ASSIGNMENT: A word-for-word copy of the data is what's wanted, with no pictures.

DATA SHOWN:

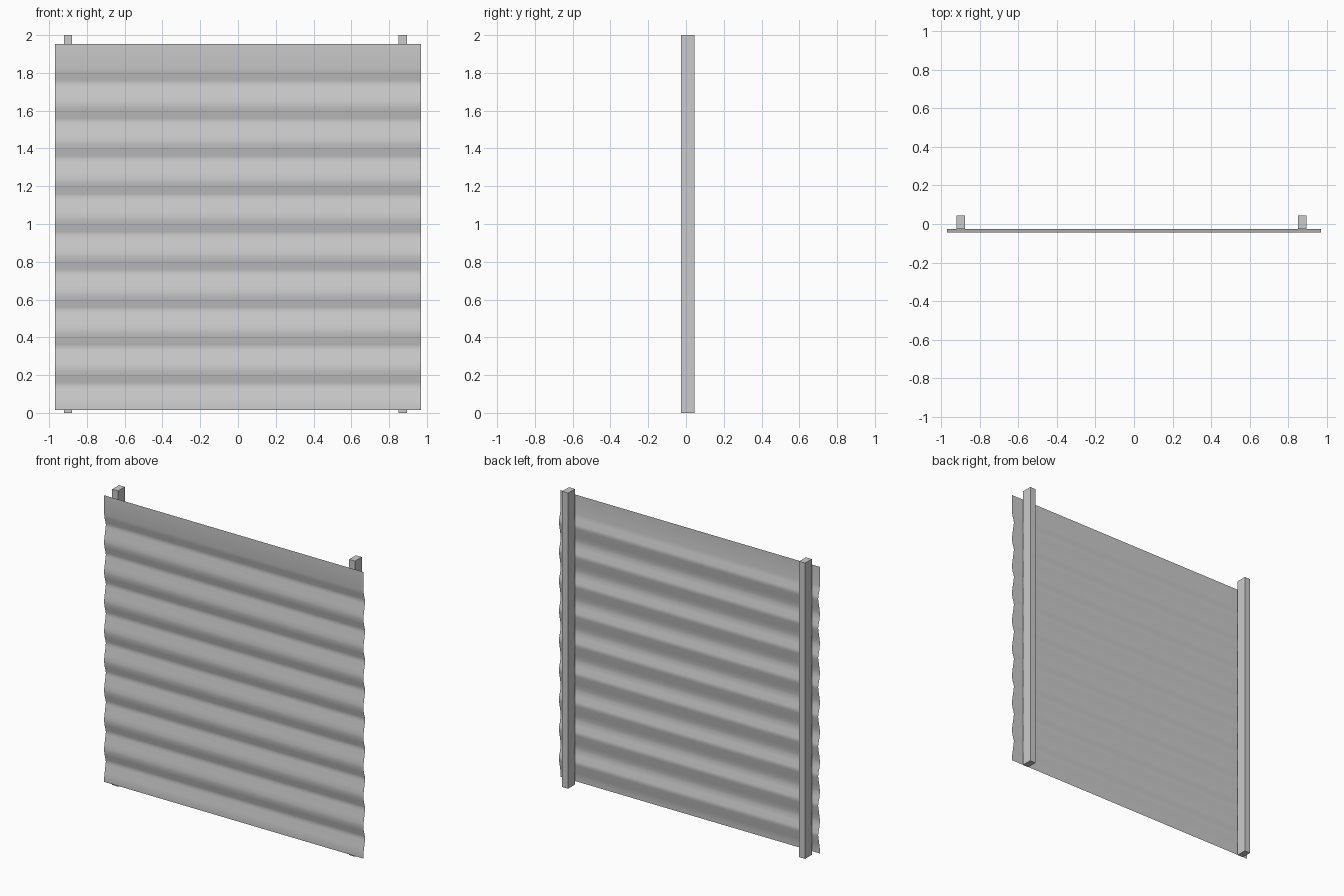
import bpy
import bmesh

cube = bpy.data.objects.get("Cube")
if cube:
    bpy.data.objects.remove(cube, do_unlink=True)

# Single galvanised grey
grey = bpy.data.materials.new("galvanised_grey")
grey.use_nodes = True
colour = (0.6, 0.6, 0.6, 1)
grey.diffuse_color = colour
grey.node_tree.nodes["Principled BSDF"].inputs["Base Color"].default_value = colour


def add_object(name, bm):
    mesh = bpy.data.meshes.new(name)
    bm.to_mesh(mesh)
    bm.free()
    mesh.materials.append(grey)
    obj = bpy.data.objects.new(name, mesh)
    bpy.context.collection.objects.link(obj)
    return obj


# Corrugated sheet: tight valleys at the back, rounded ridges at the front
BACK, HALF_WIDTH = -0.027, 0.97
BOTTOM, TOP = 0.015, 1.953
PITCH, FIRST_VALLEY, VALLEYS = 0.2, 0.145, 9
WAVE = [(0, 0), (0.015, 0.002), (0.05, 0.013), (0.08, 0.018),
        (0.1, 0.018), (0.13, 0.013), (0.185, 0.002)]

profile = [(BOTTOM, 0.018)]
for i in range(-1, VALLEYS):
    for dz, depth in WAVE:
        z = FIRST_VALLEY + i * PITCH + dz
        crest_passed = i == VALLEYS - 1 and dz > 0.09
        if z > BOTTOM + 0.01 and not crest_passed:
            profile.append((z, depth))
profile.append((TOP, 0.018))

bm = bmesh.new()
rows = [[bm.verts.new((x, BACK - depth, z)) for x in (-HALF_WIDTH, HALF_WIDTH)]
        for z, depth in profile]
for low, high in zip(rows, rows[1:]):
    face = bm.faces.new((low[0], low[1], high[1], high[0]))
    face.smooth = True
add_object("corrugated_sheet", bm)


# Square posts behind the sheet
def add_post(name, x):
    bm = bmesh.new()
    bmesh.ops.create_cube(bm, size=1)
    bmesh.ops.scale(bm, vec=(0.044, 0.072, 2), verts=bm.verts)
    bmesh.ops.translate(bm, vec=(x, 0.009, 1), verts=bm.verts)
    add_object(name, bm)


add_post("right_post", -0.9)
add_post("left_post", 0.873)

ANSWER TO THE PROBLEM:
import bpy
import bmesh

cube = bpy.data.objects.get("Cube")
if cube:
    bpy.data.objects.remove(cube, do_unlink=True)

# Single galvanised grey
grey = bpy.data.materials.new("galvanised_grey")
grey.use_nodes = True
colour = (0.6, 0.6, 0.6, 1)
grey.diffuse_color = colour
grey.node_tree.nodes["Principled BSDF"].inputs["Base Color"].default_value = colour


def add_object(name, bm):
    mesh = bpy.data.meshes.new(name)
    bm.to_mesh(mesh)
    bm.free()
    mesh.materials.append(grey)
    obj = bpy.data.objects.new(name, mesh)
    bpy.context.collection.objects.link(obj)
    return obj


# Corrugated sheet: tight valleys at the back, rounded ridges at the front
BACK, HALF_WIDTH = -0.027, 0.97
BOTTOM, TOP = 0.015, 1.953
PITCH, FIRST_VALLEY, VALLEYS = 0.2, 0.145, 9
WAVE = [(0, 0), (0.015, 0.002), (0.05, 0.013), (0.08, 0.018),
        (0.1, 0.018), (0.13, 0.013), (0.185, 0.002)]

profile = [(BOTTOM, 0.018)]
for i in range(-1, VALLEYS):
    for dz, depth in WAVE:
        z = FIRST_VALLEY + i * PITCH + dz
        crest_passed = i == VALLEYS - 1 and dz > 0.09
        if z > BOTTOM + 0.01 and not crest_passed:
            profile.append((z, depth))
profile.append((TOP, 0.018))

bm = bmesh.new()
rows = [[bm.verts.new((x, BACK - depth, z)) for x in (-HALF_WIDTH, HALF_WIDTH)]
        for z, depth in profile]
for low, high in zip(rows, rows[1:]):
    face = bm.faces.new((low[0], low[1], high[1], high[0]))
    face.smooth = True
add_object("corrugated_sheet", bm)


# Square posts behind the sheet
def add_post(name, x):
    bm = bmesh.new()
    bmesh.ops.create_cube(bm, size=1)
    bmesh.ops.scale(bm, vec=(0.044, 0.072, 2), verts=bm.verts)
    bmesh.ops.translate(bm, vec=(x, 0.009, 1), verts=bm.verts)
    add_object(name, bm)


add_post("right_post", -0.9)
add_post("left_post", 0.873)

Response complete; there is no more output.